***** Dataset excerpts
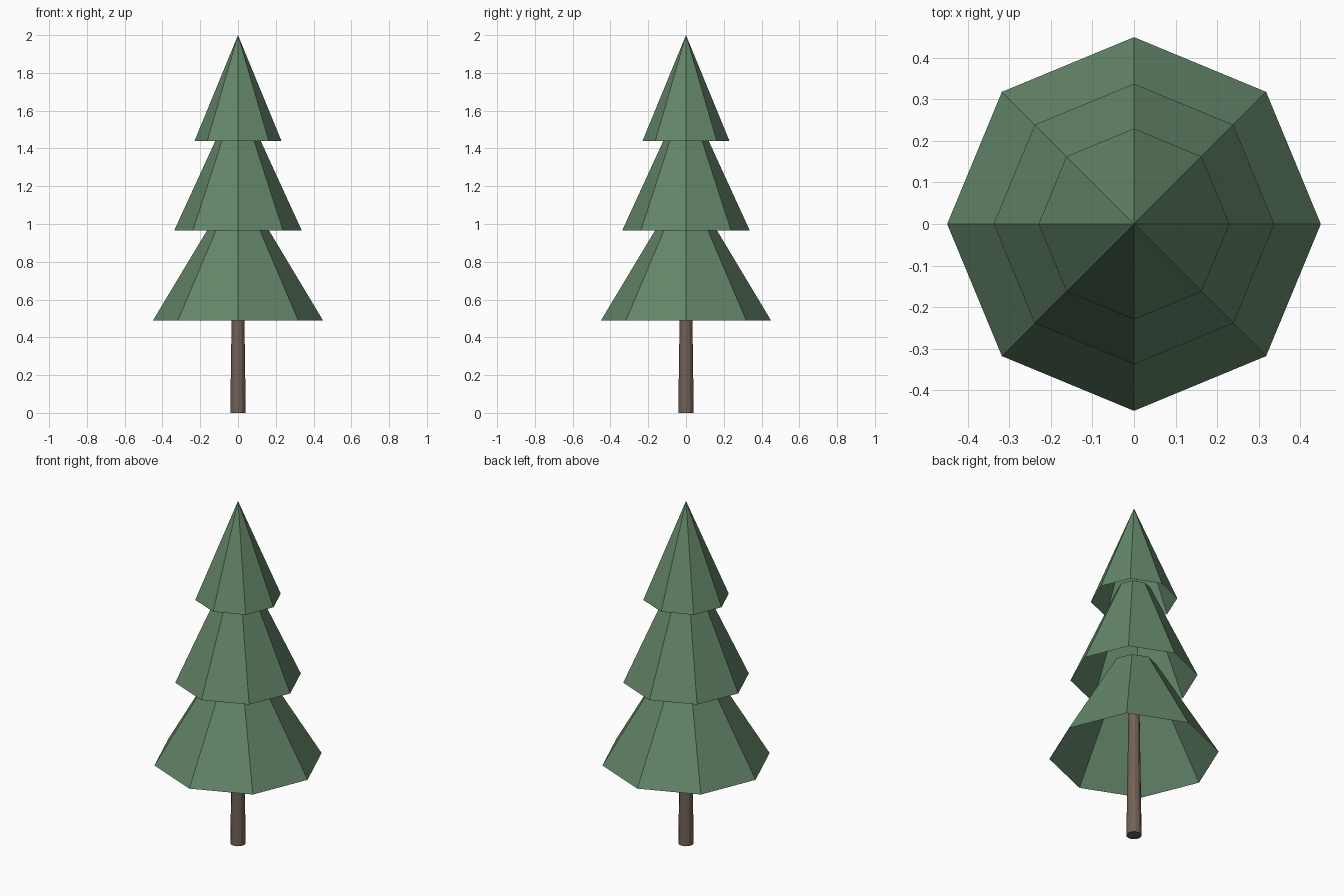
import bpy
import bmesh
from math import cos, sin, tau

cube = bpy.data.objects.get("Cube")
if cube:
    bpy.data.objects.remove(cube, do_unlink=True)


def make_material(name, rgb):
    mat = bpy.data.materials.new(name)
    mat.use_nodes = True
    mat.diffuse_color = (*rgb, 1)
    mat.node_tree.nodes["Principled BSDF"].inputs["Base Color"].default_value = (*rgb, 1)
    return mat


def make_taper(name, mat, sides, z0, r0, z1, r1, base=False):
    """Flat-sided cone or frustum, open unless a base is asked for."""
    bm = bmesh.new()

    def ring(z, r):
        if r == 0:
            return [bm.verts.new((0, 0, z))] * sides
        return [bm.verts.new((r * cos(tau * i / sides), r * sin(tau * i / sides), z))
                for i in range(sides)]

    low, high = ring(z0, r0), ring(z1, r1)
    for i in range(sides):
        j = (i + 1) % sides
        corners = [low[i], low[j], high[j], high[i]]
        bm.faces.new(list(dict.fromkeys(corners)))
    if base:
        bm.faces.new(low[::-1])
    mesh = bpy.data.meshes.new(name)
    bm.to_mesh(mesh)
    bm.free()
    mesh.materials.append(mat)
    obj = bpy.data.objects.new(name, mesh)
    bpy.context.collection.objects.link(obj)
    return obj


green = make_material("needle green", (0.125, 0.235, 0.14))
brown = make_material("bark brown", (0.17, 0.12, 0.093))

# Trunk, running up inside the foliage
make_taper("trunk", brown, 12, 0, 0.041, 1.04, 0.026, base=True)

# Three hollow foliage skirts, each tucked into the one above
make_taper("lower_foliage", green, 8, 0.49, 0.45, 1.04, 0.12)
make_taper("middle_foliage", green, 8, 0.965, 0.338, 1.51, 0.088)
make_taper("top_foliage", green, 8, 1.44, 0.23, 2.0, 0)
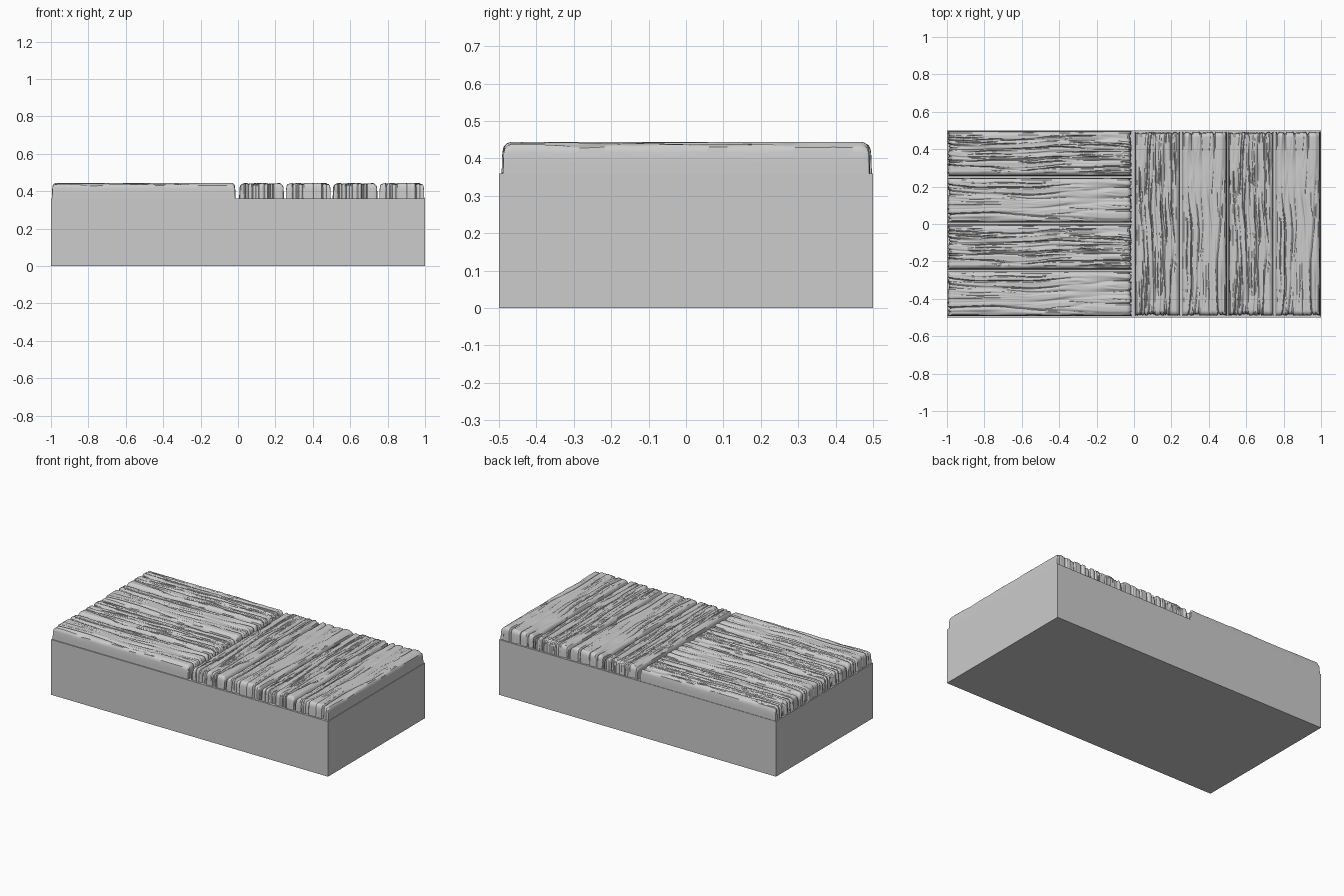
import bpy, bmesh, math
from mathutils import Vector, noise

cube = bpy.data.objects.get("Cube")
if cube:
    bpy.data.objects.remove(cube, do_unlink=True)

BASE_TOP = 0.36
PLANK_LENGTH, PLANK_WIDTH, PLANK_HEIGHT = 0.982, 0.24, 0.084

grey = bpy.data.materials.new("plain_grey")
grey.use_nodes = True
grey.diffuse_color = (0.604, 0.604, 0.604, 1)
grey.node_tree.nodes["Principled BSDF"].inputs["Base Color"].default_value = grey.diffuse_color

# Rounded edge: inset from the side, and fraction of the height
EDGE = [(0, 0), (0.001, 0.35), (0.002, 0.68), (0.005, 0.86), (0.011, 0.95), (0.022, 1)]


def samples(size, count):
    """Positions across a plank with both edges folded down."""
    half = size / 2
    low = [(-half + inset, f) for inset, f in EDGE]
    high = [(-p, f) for p, f in reversed(low)]
    start = low[-1][0]
    middle = [(start - 2 * start * i / count, 1) for i in range(1, count)]
    return low + middle + high


def grain(s, t, seed, strands, dense):
    """Crack depth from 0 to 1, and soft swelling, at a point of a plank."""
    t += 0.022 * noise.noise(Vector((s * 3.5, t * 4, seed + 9)))
    broad = noise.noise(Vector((s * 1.3, t * strands, seed)))
    crack = max(0, 1 - abs(broad) / 0.2)
    breaks = 0.65 + 0.9 * noise.noise(Vector((s * 5, t * 20, seed + 3)))
    crack *= min(1, max(0.1, breaks))
    thin = noise.noise(Vector((s * 3, t * strands * 2, seed + 5)))
    crack = max(crack, dense * max(0, 1 - abs(thin) / 0.22) * (1.2 - breaks))
    return min(1, crack), 0.35 * broad + 0.2 * thin


def plank_mesh(name, seed, strands, dense):
    bm = bmesh.new()
    rows = []
    for s, fs in samples(PLANK_LENGTH, 106):
        row = []
        for t, ft in samples(PLANK_WIDTH, 96):
            crack, swell = grain(s, t, seed, strands, dense)
            f = min(fs, ft) * (0.5 + 0.5 * max(fs, ft))
            z = f * (PLANK_HEIGHT - 0.013 * crack + 0.008 * swell - 0.002)
            # Grooves continue down the cut ends
            push = 0.012 * crack if fs < 1 else 0
            row.append(bm.verts.new((s - math.copysign(push, s), t, z)))
        rows.append(row)
    for a, b in zip(rows, rows[1:]):
        for i in range(len(a) - 1):
            bm.faces.new((a[i], b[i], b[i + 1], a[i + 1]))
    mesh = bpy.data.meshes.new(name)
    bm.to_mesh(mesh)
    bm.free()
    mesh.materials.append(grey)
    return mesh


# Solid base block
bpy.ops.mesh.primitive_cube_add(size=1, location=(0, 0, BASE_TOP / 2))
base = bpy.context.object
base.name = "base_block"
base.scale = (2, 1, BASE_TOP)
base.data.materials.append(grey)

# Two grain patterns, alternating from plank to plank
wavy = plank_mesh("wavy_plank", 2.3, 24, 0.35)
rough = plank_mesh("rough_plank", 17.6, 32, 0.8)


def place(name, mesh, location, angle):
    plank = bpy.data.objects.new(name, mesh)
    plank.location = location
    plank.rotation_euler.z = angle
    bpy.context.collection.objects.link(plank)
    return plank


planks = []
for i in range(4):
    offset = i * 0.25 - 0.373
    planks.append(place(f"lengthwise_plank_{i + 1}", (wavy, rough)[i % 2],
                        (-0.504, offset, BASE_TOP), 0))
    planks.append(place(f"crosswise_plank_{i + 1}", (rough, wavy)[i % 2],
                        (0.499 + offset, 0.001, BASE_TOP), math.pi / 2))

# Soft strands with crisp cracks
bpy.ops.object.select_all(action="DESELECT")
for plank in planks[:2]:
    plank.select_set(True)
bpy.context.view_layer.objects.active = planks[0]
bpy.ops.object.shade_smooth_by_angle(angle=math.radians(40))
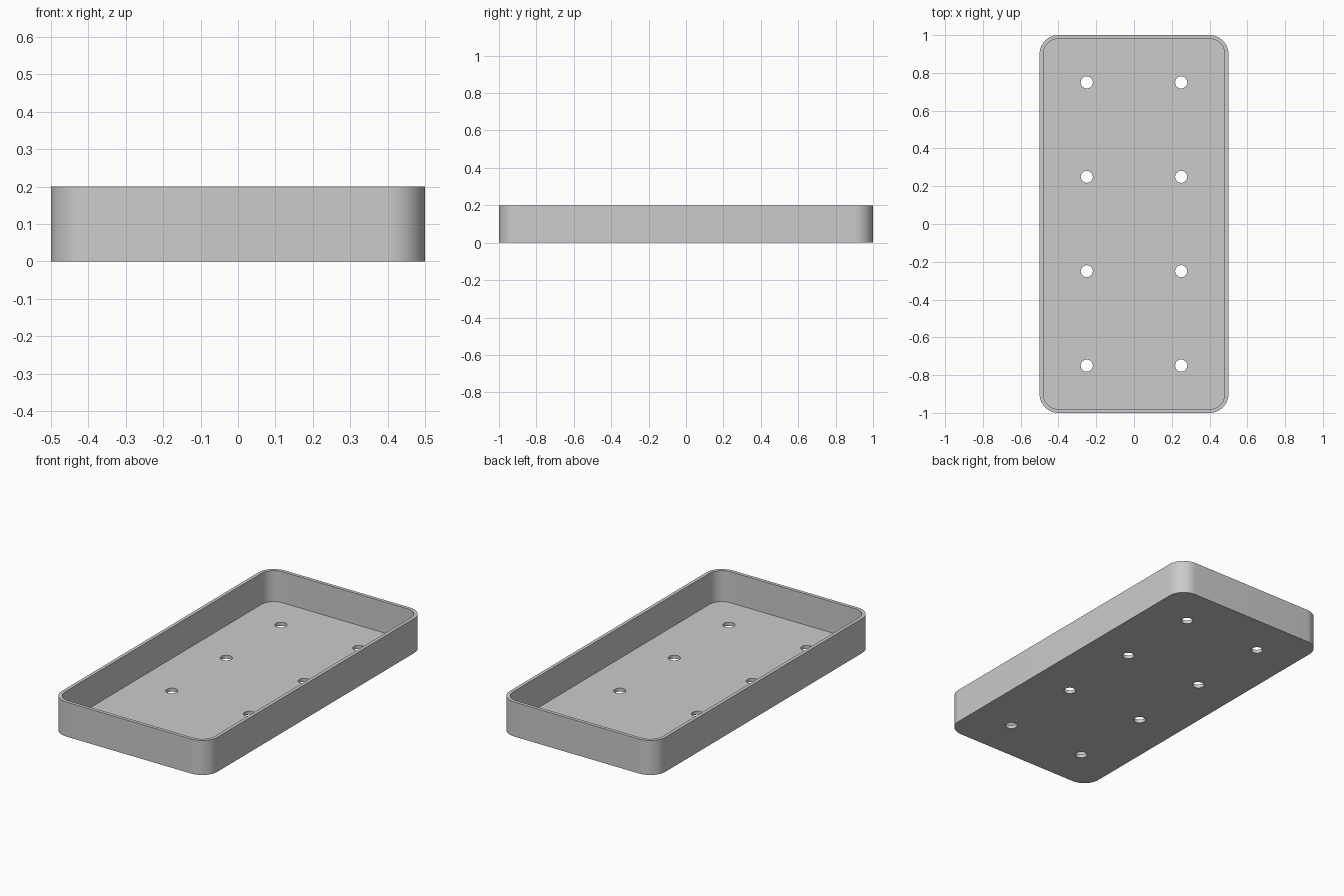
import bpy
import bmesh
from math import sin, cos, pi, radians

cube = bpy.data.objects.get("Cube")
if cube:
    bpy.data.objects.remove(cube, do_unlink=True)

LENGTH, WIDTH, HEIGHT = 2.0, 1.0, 0.2
WALL, FLOOR, CORNER = 0.02, 0.02, 0.1
HOLE_RADIUS = 0.032

grey = bpy.data.materials.new("plain grey")
grey.use_nodes = True
colour = (0.6, 0.6, 0.6, 1)
grey.diffuse_color = colour
grey.node_tree.nodes["Principled BSDF"].inputs["Base Color"].default_value = colour


def rounded_outline(width, length, radius, steps=16):
    """Counter-clockwise rectangle with quarter-circle corners."""
    points = []
    for quarter, (sx, sy) in enumerate([(1, 1), (-1, 1), (-1, -1), (1, -1)]):
        cx, cy = sx * (width / 2 - radius), sy * (length / 2 - radius)
        for i in range(steps + 1):
            a = (quarter + i / steps) * pi / 2
            points.append((cx + radius * cos(a), cy + radius * sin(a)))
    return points


def circle_outline(x, y, radius, steps=32):
    return [(x + radius * cos(2 * pi * i / steps), y + radius * sin(2 * pi * i / steps))
            for i in range(steps)]


def prisms(name, outlines, bottom, top):
    """One object made of upright prisms."""
    bm = bmesh.new()
    for outline in outlines:
        low = [bm.verts.new((x, y, bottom)) for x, y in outline]
        high = [bm.verts.new((x, y, top)) for x, y in outline]
        bm.faces.new(low[::-1])
        bm.faces.new(high)
        for i in range(len(low)):
            j = (i + 1) % len(low)
            bm.faces.new((low[i], low[j], high[j], high[i]))
    mesh = bpy.data.meshes.new(name)
    bm.to_mesh(mesh)
    bm.free()
    mesh.materials.append(grey)
    obj = bpy.data.objects.new(name, mesh)
    bpy.context.collection.objects.link(obj)
    return obj


# Outer block of the tray
tray = prisms("tray", [rounded_outline(WIDTH, LENGTH, CORNER)], 0, HEIGHT)

# Hollow inside, and two columns of four drain holes
hollow = prisms("hollow_cutter",
                [rounded_outline(WIDTH - 2 * WALL, LENGTH - 2 * WALL, CORNER - WALL)],
                FLOOR, HEIGHT + 0.1)
holes = prisms("drain_hole_cutter",
               [circle_outline(x, y, HOLE_RADIUS)
                for x in (-0.25, 0.25) for y in (-0.75, -0.25, 0.25, 0.75)],
               -0.1, HEIGHT / 2)

bpy.ops.object.select_all(action='DESELECT')
tray.select_set(True)
bpy.context.view_layer.objects.active = tray
for cutter in (hollow, holes):
    cut = tray.modifiers.new(cutter.name, 'BOOLEAN')
    cut.operation = 'DIFFERENCE'
    cut.solver = 'EXACT'
    cut.object = cutter
    bpy.ops.object.modifier_apply(modifier=cut.name)
    bpy.data.objects.remove(cutter, do_unlink=True)

# Smooth corners and hole walls, crisp rims
bpy.ops.object.shade_smooth_by_angle(angle=radians(30))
**********
Problem details:
Set down only the lines above that fall between the line holding "bpy.ops.object.select_all(action='DESELECT')" and the line holding "bpy.data.objects.remove(cutter, do_unlink=True)", inclusive, keeping each exact.

Written answer:
bpy.ops.object.select_all(action='DESELECT')
tray.select_set(True)
bpy.context.view_layer.objects.active = tray
for cutter in (hollow, holes):
    cut = tray.modifiers.new(cutter.name, 'BOOLEAN')
    cut.operation = 'DIFFERENCE'
    cut.solver = 'EXACT'
    cut.object = cutter
    bpy.ops.object.modifier_apply(modifier=cut.name)
    bpy.data.objects.remove(cutter, do_unlink=True)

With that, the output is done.